# [Assignment]
Among the records below, find the lines with the word "range" and copy them.
Content starts
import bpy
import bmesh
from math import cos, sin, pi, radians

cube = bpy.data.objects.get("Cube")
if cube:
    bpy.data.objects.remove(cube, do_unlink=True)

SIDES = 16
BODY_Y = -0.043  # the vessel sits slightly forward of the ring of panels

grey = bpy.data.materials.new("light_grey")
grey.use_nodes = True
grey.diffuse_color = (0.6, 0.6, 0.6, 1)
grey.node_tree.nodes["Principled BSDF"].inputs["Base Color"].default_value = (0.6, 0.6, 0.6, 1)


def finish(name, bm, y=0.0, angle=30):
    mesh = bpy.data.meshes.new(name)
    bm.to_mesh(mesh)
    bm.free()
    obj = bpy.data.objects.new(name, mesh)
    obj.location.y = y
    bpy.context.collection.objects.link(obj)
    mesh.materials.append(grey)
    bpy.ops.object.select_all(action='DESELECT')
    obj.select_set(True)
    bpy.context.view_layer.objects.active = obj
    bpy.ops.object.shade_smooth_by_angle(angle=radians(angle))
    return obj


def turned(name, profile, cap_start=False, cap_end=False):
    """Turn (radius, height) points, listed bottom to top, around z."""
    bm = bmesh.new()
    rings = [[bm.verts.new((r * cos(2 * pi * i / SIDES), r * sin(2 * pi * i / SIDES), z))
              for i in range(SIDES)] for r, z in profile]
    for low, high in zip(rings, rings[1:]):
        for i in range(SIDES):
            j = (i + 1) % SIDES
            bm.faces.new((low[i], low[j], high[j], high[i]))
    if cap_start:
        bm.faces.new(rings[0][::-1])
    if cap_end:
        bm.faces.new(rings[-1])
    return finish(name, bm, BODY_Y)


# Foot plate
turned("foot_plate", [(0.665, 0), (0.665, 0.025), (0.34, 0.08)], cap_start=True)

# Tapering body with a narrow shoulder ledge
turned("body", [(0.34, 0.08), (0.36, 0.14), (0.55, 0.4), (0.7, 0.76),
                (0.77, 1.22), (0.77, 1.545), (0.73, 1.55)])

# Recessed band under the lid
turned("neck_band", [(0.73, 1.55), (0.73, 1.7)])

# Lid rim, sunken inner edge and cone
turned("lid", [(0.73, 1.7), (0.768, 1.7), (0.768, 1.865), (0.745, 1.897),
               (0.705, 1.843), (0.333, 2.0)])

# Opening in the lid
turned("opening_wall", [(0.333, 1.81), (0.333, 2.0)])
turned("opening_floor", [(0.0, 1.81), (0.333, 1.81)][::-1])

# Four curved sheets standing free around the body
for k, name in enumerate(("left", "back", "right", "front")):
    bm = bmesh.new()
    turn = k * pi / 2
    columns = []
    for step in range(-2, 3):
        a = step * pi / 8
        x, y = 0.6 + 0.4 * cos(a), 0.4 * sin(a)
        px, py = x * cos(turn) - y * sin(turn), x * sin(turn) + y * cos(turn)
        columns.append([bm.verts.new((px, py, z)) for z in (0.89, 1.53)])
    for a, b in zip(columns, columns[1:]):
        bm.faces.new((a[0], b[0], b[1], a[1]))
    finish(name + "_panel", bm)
Content ends
# [Problem solution]
              for i in range(SIDES)] for r, z in profile]
        for i in range(SIDES):
    for step in range(-2, 3):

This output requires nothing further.